The Home Office has agreed to scrap a decision-making algorithm used to decide visa applications following allegations that it contained “entrenched racism”.
The digital “streaming tool”, which has been used to determine the outcome of visa applications for everyone applying to enter the UK since 2015, will be suspended from Friday “pending a redesign of the process”, Priti Patel’s department said.
The decision comes ahead of a legal challenge over the Home Office’s use of the algorithm by the Joint Council for the Welfare of Immigrants (JCWI), in which the charity was to argue that it amounted to racial discrimination in a breach of the Equality Act 2010.
JCWI had asked the court to declare the streaming algorithm unlawful and to order a halt to its use to assess visa applications, pending a review.
The algorithm, which assigns a red, amber or green risk rating to applicants, has played a major role in determining the outcome of visa applications, and meant people with “suspect” nationalities received intensive scrutiny by Home Office officials and were much more likely to be refused, according to JCWI.
The charity said it contributed to the disproportionate rate of refusals for visa applicants from African countries. According to research last year by the all-party parliamentary group (APPG) for Africa, African people are more than twice as likely to be refused a UK visa as applicants from other parts of the world.
Following the decision to scrap the algorithm, Chai Patel, legal policy director of the JCWI, said: “The Home Office’s own independent review of the Windrush scandal found that it was oblivious to the racist assumptions and systems it operates.
“This streaming tool took decades of institutionally racist practices, such as targeting particular nationalities for immigration raids, and turned them into software. The immigration system needs to be rebuilt from the ground up to monitor for such bias and to root it out.”
Cori Crider, founder and director of Foxglove, a tech-justice group which launched the legal action alongside JCWI, described the algorithm tool as “speedy boarding for white people”.
She added: “What we need is democracy, not government by algorithm. Before any further systems get rolled out, let’s ask experts and the public whether automation is appropriate at all, and how historic biases can be spotted and dug out at the roots.”
A Home Office spokesperson said: “We have been reviewing how the visa application streaming tool operates and will be redesigning our processes to make them even more streamlined and secure.

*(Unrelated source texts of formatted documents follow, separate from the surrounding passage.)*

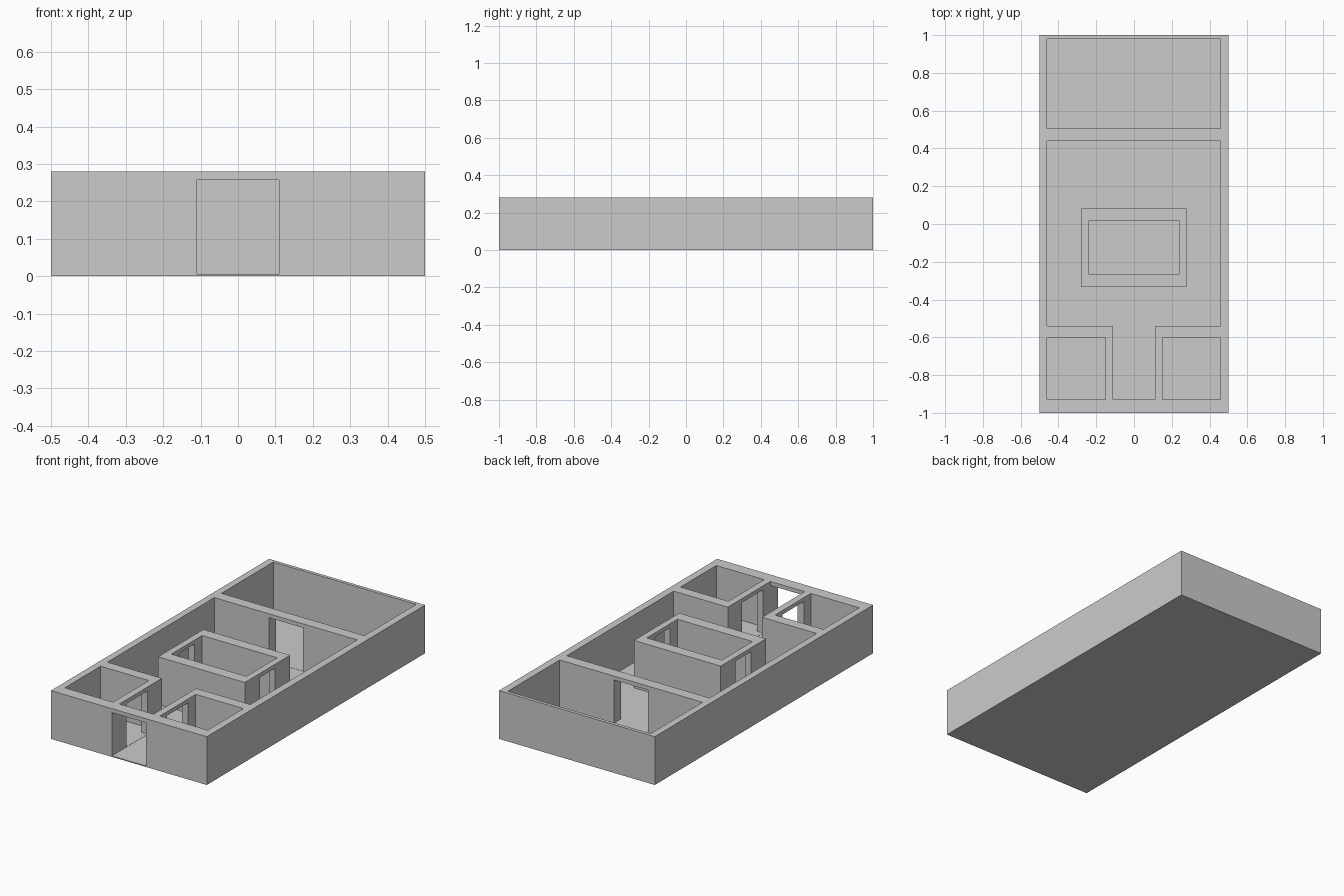
import bpy

if "Cube" in bpy.data.objects:
    bpy.data.objects.remove(bpy.data.objects["Cube"])

FLOOR, TOP, LINTEL = 0.005, 0.28, 0.257
SILL = FLOOR + 0.001


def box(name, x0, x1, y0, y1, z0, z1):
    bpy.ops.mesh.primitive_cube_add(size=1, location=((x0 + x1) / 2, (y0 + y1) / 2, (z0 + z1) / 2))
    ob = bpy.context.object
    ob.name = name
    ob.scale = (x1 - x0, y1 - y0, z1 - z0)
    bpy.ops.object.transform_apply(location=False, rotation=False, scale=True)
    return ob


def cut(target, x0, x1, y0, y1, z0=FLOOR, z1=0.4):
    """Subtract a box from target and discard the cutter."""
    cutter = box("cutter", x0, x1, y0, y1, z0, z1)
    mod = target.modifiers.new("cut", 'BOOLEAN')
    mod.operation = 'DIFFERENCE'
    mod.solver = 'EXACT'
    mod.object = cutter
    bpy.context.view_layer.objects.active = target
    bpy.ops.object.modifier_apply(modifier=mod.name)
    bpy.data.objects.remove(cutter, do_unlink=True)


# Outer building: floor slab and walls carved from one block
building = box("building_walls", -0.5, 0.5, -1, 1, 0, TOP)
cut(building, -0.46, 0.457, 0.505, 0.98)        # back room
cut(building, -0.46, 0.457, -0.54, 0.44)        # main hall
cut(building, -0.11, 0.11, -0.93, -0.50)        # entrance corridor
cut(building, -0.46, -0.15, -0.93, -0.602)      # left side room
cut(building, 0.15, 0.457, -0.93, -0.602)       # right side room

# Doorways of the outer building
cut(building, -0.109, 0.109, -1.1, -0.90, SILL, LINTEL)   # front door
cut(building, -0.109, 0.109, 0.40, 0.55, SILL, LINTEL)    # door to back room
for s in (-1, 1):                                         # side room doors
    a, b = sorted((s * 0.09, s * 0.17))
    cut(building, a, b, -0.865, -0.672, SILL, LINTEL)

# Inner chamber with a doorway on each side
chamber = box("inner_chamber", -0.28, 0.277, -0.333, 0.082, FLOOR, TOP)
cut(chamber, -0.242, 0.24, -0.265, 0.017, -0.1)
cut(chamber, -0.4, 0.4, -0.195, -0.055, -0.1, LINTEL)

“We do not accept the allegations JCWI made in their judicial review claim and whilst litigation is still ongoing it would not be appropriate for the department to comment any further.”